* Task brief *
Please reproduce the data below exactly, from the first line to the last.

* Data *

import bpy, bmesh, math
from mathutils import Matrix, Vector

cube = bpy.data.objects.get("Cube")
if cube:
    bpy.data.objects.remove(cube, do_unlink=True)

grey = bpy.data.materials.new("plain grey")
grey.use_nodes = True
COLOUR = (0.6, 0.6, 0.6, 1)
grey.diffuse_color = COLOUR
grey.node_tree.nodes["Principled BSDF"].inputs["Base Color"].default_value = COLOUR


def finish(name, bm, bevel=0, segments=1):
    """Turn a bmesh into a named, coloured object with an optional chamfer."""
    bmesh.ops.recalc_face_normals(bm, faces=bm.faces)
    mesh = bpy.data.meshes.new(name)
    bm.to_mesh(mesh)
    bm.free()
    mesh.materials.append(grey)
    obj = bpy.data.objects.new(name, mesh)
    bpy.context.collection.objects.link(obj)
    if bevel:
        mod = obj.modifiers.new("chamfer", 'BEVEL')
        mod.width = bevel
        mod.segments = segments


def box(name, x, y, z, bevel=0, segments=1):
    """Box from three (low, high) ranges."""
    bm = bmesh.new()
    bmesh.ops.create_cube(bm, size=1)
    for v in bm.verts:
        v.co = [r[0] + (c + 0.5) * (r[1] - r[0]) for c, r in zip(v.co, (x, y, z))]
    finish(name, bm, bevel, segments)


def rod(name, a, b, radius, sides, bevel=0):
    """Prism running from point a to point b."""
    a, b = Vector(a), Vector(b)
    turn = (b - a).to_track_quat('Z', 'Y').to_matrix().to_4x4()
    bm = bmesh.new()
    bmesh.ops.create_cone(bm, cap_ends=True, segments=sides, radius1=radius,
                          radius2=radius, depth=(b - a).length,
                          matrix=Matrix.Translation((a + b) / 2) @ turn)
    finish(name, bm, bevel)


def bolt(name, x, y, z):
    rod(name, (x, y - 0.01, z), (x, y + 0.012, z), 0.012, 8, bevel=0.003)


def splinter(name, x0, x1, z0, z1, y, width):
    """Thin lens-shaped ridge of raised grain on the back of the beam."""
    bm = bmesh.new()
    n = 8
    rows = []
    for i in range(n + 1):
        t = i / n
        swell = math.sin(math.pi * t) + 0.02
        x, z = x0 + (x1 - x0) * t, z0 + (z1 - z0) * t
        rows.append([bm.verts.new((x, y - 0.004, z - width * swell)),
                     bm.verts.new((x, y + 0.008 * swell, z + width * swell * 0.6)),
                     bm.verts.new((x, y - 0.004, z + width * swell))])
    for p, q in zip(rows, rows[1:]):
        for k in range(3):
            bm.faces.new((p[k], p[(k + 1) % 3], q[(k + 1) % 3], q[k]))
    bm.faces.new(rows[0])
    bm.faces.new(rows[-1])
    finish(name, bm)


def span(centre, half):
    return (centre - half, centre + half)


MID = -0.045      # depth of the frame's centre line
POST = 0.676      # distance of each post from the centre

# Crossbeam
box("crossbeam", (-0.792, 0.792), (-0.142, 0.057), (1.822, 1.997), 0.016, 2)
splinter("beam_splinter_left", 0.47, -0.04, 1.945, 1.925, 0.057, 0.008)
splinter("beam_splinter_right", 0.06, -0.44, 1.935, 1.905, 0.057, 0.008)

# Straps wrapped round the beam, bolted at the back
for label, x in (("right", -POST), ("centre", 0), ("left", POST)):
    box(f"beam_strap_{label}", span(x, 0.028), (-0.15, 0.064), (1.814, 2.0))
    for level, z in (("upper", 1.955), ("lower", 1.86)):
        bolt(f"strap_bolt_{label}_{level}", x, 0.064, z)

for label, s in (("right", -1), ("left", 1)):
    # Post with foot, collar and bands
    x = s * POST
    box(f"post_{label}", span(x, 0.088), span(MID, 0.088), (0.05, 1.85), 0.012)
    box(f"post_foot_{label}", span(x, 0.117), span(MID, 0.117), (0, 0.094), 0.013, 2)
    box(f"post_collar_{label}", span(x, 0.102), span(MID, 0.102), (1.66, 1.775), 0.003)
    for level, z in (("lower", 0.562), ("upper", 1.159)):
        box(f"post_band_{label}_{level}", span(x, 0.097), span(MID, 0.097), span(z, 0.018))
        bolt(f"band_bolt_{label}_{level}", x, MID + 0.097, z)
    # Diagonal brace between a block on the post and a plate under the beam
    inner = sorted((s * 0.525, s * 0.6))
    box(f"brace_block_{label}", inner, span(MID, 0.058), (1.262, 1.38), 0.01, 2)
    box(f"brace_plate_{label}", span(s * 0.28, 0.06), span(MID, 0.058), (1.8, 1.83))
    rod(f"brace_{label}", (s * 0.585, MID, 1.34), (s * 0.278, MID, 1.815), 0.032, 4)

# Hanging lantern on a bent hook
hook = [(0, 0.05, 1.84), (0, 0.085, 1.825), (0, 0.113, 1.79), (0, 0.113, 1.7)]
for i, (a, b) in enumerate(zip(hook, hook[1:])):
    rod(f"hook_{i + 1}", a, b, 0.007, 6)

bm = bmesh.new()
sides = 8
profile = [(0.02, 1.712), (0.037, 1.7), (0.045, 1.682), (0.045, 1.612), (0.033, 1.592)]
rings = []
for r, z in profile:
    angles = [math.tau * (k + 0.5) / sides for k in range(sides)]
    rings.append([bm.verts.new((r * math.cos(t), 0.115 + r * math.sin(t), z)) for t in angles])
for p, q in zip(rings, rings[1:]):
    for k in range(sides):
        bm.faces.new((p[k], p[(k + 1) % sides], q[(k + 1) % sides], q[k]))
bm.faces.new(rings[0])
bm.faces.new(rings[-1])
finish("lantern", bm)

* Finished exercise *
import bpy, bmesh, math
from mathutils import Matrix, Vector

cube = bpy.data.objects.get("Cube")
if cube:
    bpy.data.objects.remove(cube, do_unlink=True)

grey = bpy.data.materials.new("plain grey")
grey.use_nodes = True
COLOUR = (0.6, 0.6, 0.6, 1)
grey.diffuse_color = COLOUR
grey.node_tree.nodes["Principled BSDF"].inputs["Base Color"].default_value = COLOUR


def finish(name, bm, bevel=0, segments=1):
    """Turn a bmesh into a named, coloured object with an optional chamfer."""
    bmesh.ops.recalc_face_normals(bm, faces=bm.faces)
    mesh = bpy.data.meshes.new(name)
    bm.to_mesh(mesh)
    bm.free()
    mesh.materials.append(grey)
    obj = bpy.data.objects.new(name, mesh)
    bpy.context.collection.objects.link(obj)
    if bevel:
        mod = obj.modifiers.new("chamfer", 'BEVEL')
        mod.width = bevel
        mod.segments = segments


def box(name, x, y, z, bevel=0, segments=1):
    """Box from three (low, high) ranges."""
    bm = bmesh.new()
    bmesh.ops.create_cube(bm, size=1)
    for v in bm.verts:
        v.co = [r[0] + (c + 0.5) * (r[1] - r[0]) for c, r in zip(v.co, (x, y, z))]
    finish(name, bm, bevel, segments)


def rod(name, a, b, radius, sides, bevel=0):
    """Prism running from point a to point b."""
    a, b = Vector(a), Vector(b)
    turn = (b - a).to_track_quat('Z', 'Y').to_matrix().to_4x4()
    bm = bmesh.new()
    bmesh.ops.create_cone(bm, cap_ends=True, segments=sides, radius1=radius,
                          radius2=radius, depth=(b - a).length,
                          matrix=Matrix.Translation((a + b) / 2) @ turn)
    finish(name, bm, bevel)


def bolt(name, x, y, z):
    rod(name, (x, y - 0.01, z), (x, y + 0.012, z), 0.012, 8, bevel=0.003)


def splinter(name, x0, x1, z0, z1, y, width):
    """Thin lens-shaped ridge of raised grain on the back of the beam."""
    bm = bmesh.new()
    n = 8
    rows = []
    for i in range(n + 1):
        t = i / n
        swell = math.sin(math.pi * t) + 0.02
        x, z = x0 + (x1 - x0) * t, z0 + (z1 - z0) * t
        rows.append([bm.verts.new((x, y - 0.004, z - width * swell)),
                     bm.verts.new((x, y + 0.008 * swell, z + width * swell * 0.6)),
                     bm.verts.new((x, y - 0.004, z + width * swell))])
    for p, q in zip(rows, rows[1:]):
        for k in range(3):
            bm.faces.new((p[k], p[(k + 1) % 3], q[(k + 1) % 3], q[k]))
    bm.faces.new(rows[0])
    bm.faces.new(rows[-1])
    finish(name, bm)


def span(centre, half):
    return (centre - half, centre + half)


MID = -0.045      # depth of the frame's centre line
POST = 0.676      # distance of each post from the centre

# Crossbeam
box("crossbeam", (-0.792, 0.792), (-0.142, 0.057), (1.822, 1.997), 0.016, 2)
splinter("beam_splinter_left", 0.47, -0.04, 1.945, 1.925, 0.057, 0.008)
splinter("beam_splinter_right", 0.06, -0.44, 1.935, 1.905, 0.057, 0.008)

# Straps wrapped round the beam, bolted at the back
for label, x in (("right", -POST), ("centre", 0), ("left", POST)):
    box(f"beam_strap_{label}", span(x, 0.028), (-0.15, 0.064), (1.814, 2.0))
    for level, z in (("upper", 1.955), ("lower", 1.86)):
        bolt(f"strap_bolt_{label}_{level}", x, 0.064, z)

for label, s in (("right", -1), ("left", 1)):
    # Post with foot, collar and bands
    x = s * POST
    box(f"post_{label}", span(x, 0.088), span(MID, 0.088), (0.05, 1.85), 0.012)
    box(f"post_foot_{label}", span(x, 0.117), span(MID, 0.117), (0, 0.094), 0.013, 2)
    box(f"post_collar_{label}", span(x, 0.102), span(MID, 0.102), (1.66, 1.775), 0.003)
    for level, z in (("lower", 0.562), ("upper", 1.159)):
        box(f"post_band_{label}_{level}", span(x, 0.097), span(MID, 0.097), span(z, 0.018))
        bolt(f"band_bolt_{label}_{level}", x, MID + 0.097, z)
    # Diagonal brace between a block on the post and a plate under the beam
    inner = sorted((s * 0.525, s * 0.6))
    box(f"brace_block_{label}", inner, span(MID, 0.058), (1.262, 1.38), 0.01, 2)
    box(f"brace_plate_{label}", span(s * 0.28, 0.06), span(MID, 0.058), (1.8, 1.83))
    rod(f"brace_{label}", (s * 0.585, MID, 1.34), (s * 0.278, MID, 1.815), 0.032, 4)

# Hanging lantern on a bent hook
hook = [(0, 0.05, 1.84), (0, 0.085, 1.825), (0, 0.113, 1.79), (0, 0.113, 1.7)]
for i, (a, b) in enumerate(zip(hook, hook[1:])):
    rod(f"hook_{i + 1}", a, b, 0.007, 6)

bm = bmesh.new()
sides = 8
profile = [(0.02, 1.712), (0.037, 1.7), (0.045, 1.682), (0.045, 1.612), (0.033, 1.592)]
rings = []
for r, z in profile:
    angles = [math.tau * (k + 0.5) / sides for k in range(sides)]
    rings.append([bm.verts.new((r * math.cos(t), 0.115 + r * math.sin(t), z)) for t in angles])
for p, q in zip(rings, rings[1:]):
    for k in range(sides):
        bm.faces.new((p[k], p[(k + 1) % sides], q[(k + 1) % sides], q[k]))
bm.faces.new(rings[0])
bm.faces.new(rings[-1])
finish("lantern", bm)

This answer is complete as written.